(Exercise material):
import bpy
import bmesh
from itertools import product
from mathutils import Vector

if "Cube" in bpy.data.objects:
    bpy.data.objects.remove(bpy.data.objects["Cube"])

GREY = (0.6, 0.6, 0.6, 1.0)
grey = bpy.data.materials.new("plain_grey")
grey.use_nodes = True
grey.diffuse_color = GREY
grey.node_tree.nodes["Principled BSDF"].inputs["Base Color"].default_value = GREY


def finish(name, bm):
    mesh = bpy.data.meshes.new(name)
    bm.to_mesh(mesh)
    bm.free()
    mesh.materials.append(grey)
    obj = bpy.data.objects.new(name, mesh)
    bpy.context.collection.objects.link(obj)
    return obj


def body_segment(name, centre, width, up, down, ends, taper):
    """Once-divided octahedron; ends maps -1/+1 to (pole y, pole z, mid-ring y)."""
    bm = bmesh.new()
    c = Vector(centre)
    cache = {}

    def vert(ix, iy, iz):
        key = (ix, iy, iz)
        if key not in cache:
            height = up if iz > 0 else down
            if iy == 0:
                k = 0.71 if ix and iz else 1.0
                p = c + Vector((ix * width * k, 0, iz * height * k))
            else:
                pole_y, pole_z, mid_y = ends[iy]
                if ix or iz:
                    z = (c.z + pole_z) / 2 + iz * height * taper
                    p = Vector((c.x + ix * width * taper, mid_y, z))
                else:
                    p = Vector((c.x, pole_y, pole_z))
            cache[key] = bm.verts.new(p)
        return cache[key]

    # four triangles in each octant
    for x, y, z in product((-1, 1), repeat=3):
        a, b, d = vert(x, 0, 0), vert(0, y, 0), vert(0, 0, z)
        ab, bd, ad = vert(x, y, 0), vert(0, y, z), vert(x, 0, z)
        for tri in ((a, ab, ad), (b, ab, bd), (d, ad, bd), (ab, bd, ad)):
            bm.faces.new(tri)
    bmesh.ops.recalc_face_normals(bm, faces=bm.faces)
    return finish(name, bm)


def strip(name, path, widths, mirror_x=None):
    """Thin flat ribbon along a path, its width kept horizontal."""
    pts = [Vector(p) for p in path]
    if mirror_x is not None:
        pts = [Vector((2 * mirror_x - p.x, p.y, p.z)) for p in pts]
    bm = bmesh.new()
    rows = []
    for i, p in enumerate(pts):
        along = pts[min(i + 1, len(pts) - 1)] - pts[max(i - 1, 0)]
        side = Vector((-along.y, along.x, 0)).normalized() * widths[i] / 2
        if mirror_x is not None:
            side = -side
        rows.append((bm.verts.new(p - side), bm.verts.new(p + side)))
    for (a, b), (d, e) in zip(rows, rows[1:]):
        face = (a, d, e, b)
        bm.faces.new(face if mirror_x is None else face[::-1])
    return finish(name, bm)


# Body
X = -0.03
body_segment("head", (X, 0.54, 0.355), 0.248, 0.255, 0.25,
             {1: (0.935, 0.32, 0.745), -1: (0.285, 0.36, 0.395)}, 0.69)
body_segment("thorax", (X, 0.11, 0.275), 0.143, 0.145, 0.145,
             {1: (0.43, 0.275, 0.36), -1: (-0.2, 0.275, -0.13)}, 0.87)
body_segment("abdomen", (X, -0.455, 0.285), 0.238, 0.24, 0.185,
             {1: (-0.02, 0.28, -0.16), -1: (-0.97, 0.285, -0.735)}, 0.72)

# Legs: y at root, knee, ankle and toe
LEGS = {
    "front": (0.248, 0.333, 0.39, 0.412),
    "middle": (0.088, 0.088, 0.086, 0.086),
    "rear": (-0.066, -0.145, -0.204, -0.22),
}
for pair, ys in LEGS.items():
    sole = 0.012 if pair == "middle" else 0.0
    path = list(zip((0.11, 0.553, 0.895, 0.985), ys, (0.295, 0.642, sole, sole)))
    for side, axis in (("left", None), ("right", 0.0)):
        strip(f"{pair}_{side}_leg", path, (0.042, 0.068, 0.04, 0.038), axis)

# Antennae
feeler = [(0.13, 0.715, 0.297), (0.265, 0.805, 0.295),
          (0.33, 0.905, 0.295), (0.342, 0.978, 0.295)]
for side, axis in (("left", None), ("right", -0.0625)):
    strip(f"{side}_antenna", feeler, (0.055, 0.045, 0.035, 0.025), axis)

(Task instructions): Filter the data down to the lines that contain the string "name", and copy them.

(Response to this exercise):
def finish(name, bm):
    mesh = bpy.data.meshes.new(name)
    obj = bpy.data.objects.new(name, mesh)
def body_segment(name, centre, width, up, down, ends, taper):
    return finish(name, bm)
def strip(name, path, widths, mirror_x=None):
    return finish(name, bm)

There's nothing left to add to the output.